Try it
Which lines of the entries hold the string "grey"? Copy each one.

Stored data
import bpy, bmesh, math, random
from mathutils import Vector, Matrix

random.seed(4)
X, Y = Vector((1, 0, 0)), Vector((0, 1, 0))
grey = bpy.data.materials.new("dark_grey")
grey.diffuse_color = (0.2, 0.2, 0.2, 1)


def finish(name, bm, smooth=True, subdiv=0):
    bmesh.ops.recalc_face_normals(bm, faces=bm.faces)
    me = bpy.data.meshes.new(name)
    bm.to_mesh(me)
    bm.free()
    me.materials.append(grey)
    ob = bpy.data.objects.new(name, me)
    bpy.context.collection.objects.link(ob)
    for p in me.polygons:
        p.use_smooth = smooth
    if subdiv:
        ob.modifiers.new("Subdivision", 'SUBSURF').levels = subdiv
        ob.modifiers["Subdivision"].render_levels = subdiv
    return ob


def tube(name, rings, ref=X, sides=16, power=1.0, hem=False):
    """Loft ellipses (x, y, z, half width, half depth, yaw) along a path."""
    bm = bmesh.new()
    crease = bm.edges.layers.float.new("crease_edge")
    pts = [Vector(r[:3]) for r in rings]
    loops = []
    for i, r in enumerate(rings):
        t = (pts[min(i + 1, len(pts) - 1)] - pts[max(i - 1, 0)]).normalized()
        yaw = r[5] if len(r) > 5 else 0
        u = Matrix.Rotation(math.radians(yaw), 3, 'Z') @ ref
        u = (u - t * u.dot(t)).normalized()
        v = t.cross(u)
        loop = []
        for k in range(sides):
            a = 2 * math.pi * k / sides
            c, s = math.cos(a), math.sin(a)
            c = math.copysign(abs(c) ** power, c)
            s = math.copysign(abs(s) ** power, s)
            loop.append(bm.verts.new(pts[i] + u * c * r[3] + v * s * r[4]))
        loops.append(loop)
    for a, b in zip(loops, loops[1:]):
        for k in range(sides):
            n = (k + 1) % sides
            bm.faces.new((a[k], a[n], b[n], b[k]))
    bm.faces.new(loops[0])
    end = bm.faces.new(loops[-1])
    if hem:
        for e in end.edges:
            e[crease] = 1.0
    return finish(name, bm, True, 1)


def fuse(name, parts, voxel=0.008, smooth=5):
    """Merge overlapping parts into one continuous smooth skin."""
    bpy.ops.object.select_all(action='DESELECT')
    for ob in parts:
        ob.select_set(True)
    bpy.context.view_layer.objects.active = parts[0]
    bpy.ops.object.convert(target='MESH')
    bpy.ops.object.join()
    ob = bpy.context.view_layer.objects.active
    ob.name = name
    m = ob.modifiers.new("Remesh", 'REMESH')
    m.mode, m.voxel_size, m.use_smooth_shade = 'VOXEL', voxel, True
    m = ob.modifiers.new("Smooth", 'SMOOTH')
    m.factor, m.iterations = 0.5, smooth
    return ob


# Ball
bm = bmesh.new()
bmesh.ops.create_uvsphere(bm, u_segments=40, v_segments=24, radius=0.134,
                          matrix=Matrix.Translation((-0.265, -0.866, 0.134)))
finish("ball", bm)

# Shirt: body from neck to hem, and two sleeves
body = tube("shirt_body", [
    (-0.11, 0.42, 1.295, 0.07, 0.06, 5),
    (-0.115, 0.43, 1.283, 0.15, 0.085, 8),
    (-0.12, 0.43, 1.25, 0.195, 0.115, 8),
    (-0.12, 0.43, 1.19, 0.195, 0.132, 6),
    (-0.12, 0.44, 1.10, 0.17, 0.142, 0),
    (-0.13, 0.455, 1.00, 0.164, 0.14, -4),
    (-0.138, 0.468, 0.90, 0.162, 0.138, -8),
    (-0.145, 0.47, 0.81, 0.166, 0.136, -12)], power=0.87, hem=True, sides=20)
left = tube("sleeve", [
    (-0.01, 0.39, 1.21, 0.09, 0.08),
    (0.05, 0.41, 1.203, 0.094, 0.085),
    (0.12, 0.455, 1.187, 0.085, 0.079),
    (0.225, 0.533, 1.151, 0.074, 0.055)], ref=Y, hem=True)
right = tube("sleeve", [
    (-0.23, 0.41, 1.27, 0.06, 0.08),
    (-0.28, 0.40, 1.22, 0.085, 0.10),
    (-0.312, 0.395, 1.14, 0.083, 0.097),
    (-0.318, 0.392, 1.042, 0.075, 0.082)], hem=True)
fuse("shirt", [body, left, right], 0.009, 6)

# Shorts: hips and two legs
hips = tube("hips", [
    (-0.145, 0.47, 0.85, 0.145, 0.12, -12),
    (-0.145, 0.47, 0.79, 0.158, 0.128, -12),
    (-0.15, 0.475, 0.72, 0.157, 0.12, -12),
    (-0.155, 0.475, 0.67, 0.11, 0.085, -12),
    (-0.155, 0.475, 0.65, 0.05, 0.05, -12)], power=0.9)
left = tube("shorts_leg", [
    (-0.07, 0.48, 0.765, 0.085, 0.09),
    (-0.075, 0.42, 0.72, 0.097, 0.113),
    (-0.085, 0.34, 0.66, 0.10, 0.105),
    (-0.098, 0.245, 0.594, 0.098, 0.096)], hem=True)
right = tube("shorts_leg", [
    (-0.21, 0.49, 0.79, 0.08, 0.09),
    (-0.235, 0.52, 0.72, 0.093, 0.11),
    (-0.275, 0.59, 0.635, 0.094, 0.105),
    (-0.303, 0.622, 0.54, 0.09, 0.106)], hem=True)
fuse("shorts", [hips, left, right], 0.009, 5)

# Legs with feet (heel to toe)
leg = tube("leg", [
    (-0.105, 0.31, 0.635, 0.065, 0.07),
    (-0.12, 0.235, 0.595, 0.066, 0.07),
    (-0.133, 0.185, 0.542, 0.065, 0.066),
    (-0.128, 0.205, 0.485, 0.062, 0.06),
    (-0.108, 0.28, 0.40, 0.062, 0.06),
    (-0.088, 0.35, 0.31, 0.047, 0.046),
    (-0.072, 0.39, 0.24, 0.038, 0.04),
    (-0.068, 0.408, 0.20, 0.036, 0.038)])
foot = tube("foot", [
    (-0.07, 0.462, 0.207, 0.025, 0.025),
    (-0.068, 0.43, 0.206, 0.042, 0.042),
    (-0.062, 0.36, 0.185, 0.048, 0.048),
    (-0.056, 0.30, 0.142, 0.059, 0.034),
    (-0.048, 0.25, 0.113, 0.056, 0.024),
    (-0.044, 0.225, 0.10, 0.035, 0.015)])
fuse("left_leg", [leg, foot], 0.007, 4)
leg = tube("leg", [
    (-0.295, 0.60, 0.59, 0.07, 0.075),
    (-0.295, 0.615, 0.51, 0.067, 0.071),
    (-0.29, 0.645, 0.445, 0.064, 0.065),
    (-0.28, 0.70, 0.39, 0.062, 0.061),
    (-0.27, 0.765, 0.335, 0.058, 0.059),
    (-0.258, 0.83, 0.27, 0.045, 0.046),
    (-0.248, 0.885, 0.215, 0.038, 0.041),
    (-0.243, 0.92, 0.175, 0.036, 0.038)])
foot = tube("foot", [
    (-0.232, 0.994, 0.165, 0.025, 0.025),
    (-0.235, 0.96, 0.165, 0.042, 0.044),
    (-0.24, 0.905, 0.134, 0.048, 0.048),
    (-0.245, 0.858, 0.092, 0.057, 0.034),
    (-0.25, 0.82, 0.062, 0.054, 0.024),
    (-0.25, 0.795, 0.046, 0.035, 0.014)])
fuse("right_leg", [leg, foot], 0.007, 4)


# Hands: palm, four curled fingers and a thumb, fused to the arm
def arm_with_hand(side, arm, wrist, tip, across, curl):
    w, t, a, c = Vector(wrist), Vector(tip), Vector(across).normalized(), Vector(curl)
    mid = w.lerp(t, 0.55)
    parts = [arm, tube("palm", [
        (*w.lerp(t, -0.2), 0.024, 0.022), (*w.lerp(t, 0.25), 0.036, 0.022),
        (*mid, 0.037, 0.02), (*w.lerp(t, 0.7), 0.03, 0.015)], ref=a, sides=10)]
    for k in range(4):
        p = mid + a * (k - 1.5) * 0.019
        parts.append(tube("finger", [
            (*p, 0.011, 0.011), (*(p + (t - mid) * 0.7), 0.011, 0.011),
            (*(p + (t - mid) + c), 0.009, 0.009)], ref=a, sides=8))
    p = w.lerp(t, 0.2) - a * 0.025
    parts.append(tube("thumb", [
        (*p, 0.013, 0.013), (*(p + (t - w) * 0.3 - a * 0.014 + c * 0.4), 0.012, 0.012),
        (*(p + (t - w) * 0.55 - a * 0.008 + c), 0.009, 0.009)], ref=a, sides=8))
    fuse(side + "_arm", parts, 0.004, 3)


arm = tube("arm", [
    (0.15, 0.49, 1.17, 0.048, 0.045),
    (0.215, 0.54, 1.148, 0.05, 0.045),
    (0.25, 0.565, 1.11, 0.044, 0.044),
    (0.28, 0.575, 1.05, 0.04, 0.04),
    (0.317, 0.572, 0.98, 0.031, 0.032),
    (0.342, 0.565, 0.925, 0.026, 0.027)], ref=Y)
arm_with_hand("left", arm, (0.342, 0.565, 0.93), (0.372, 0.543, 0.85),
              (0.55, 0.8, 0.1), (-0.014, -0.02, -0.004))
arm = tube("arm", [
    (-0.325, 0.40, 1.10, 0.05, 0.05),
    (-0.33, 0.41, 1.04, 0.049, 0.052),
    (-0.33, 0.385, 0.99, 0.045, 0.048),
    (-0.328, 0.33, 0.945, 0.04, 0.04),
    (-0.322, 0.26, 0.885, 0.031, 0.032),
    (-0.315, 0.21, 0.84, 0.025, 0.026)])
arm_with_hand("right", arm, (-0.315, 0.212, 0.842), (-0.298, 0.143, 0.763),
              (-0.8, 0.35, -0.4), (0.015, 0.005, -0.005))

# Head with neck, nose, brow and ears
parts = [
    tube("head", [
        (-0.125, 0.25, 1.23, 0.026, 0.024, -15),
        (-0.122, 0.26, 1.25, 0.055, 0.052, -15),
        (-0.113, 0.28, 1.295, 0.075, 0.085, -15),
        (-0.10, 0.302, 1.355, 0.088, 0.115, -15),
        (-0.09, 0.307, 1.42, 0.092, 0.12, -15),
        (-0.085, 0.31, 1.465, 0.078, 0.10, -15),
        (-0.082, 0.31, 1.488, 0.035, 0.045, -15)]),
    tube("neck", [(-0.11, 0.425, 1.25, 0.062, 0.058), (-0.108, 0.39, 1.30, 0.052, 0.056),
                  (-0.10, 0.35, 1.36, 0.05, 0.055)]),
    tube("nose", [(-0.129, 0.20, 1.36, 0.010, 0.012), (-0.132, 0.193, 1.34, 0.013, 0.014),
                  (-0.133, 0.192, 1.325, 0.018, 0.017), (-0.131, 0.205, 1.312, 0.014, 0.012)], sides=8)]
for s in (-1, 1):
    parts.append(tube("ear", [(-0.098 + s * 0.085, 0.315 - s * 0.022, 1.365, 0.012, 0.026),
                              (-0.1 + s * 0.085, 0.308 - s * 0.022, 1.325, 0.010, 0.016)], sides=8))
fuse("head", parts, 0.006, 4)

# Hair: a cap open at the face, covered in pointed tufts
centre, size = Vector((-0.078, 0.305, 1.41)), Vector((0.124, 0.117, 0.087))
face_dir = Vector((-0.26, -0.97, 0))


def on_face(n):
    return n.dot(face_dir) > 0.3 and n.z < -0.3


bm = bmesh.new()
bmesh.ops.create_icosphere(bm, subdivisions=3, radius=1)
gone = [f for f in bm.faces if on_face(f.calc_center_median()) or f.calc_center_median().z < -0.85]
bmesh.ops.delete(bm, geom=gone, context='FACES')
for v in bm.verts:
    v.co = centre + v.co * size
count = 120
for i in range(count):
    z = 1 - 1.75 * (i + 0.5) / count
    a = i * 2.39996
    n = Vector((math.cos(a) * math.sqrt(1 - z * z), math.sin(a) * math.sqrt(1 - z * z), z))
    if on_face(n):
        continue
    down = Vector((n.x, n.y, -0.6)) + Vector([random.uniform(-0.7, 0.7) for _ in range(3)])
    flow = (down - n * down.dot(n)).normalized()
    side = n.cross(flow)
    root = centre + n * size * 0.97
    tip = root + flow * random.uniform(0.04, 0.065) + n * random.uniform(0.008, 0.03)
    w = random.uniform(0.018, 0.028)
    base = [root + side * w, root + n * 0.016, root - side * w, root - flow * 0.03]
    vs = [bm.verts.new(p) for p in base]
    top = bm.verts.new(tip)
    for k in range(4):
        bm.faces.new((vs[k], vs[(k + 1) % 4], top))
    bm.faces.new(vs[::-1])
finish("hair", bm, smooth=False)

Exercise answer
grey = bpy.data.materials.new("dark_grey")
grey.diffuse_color = (0.2, 0.2, 0.2, 1)
    me.materials.append(grey)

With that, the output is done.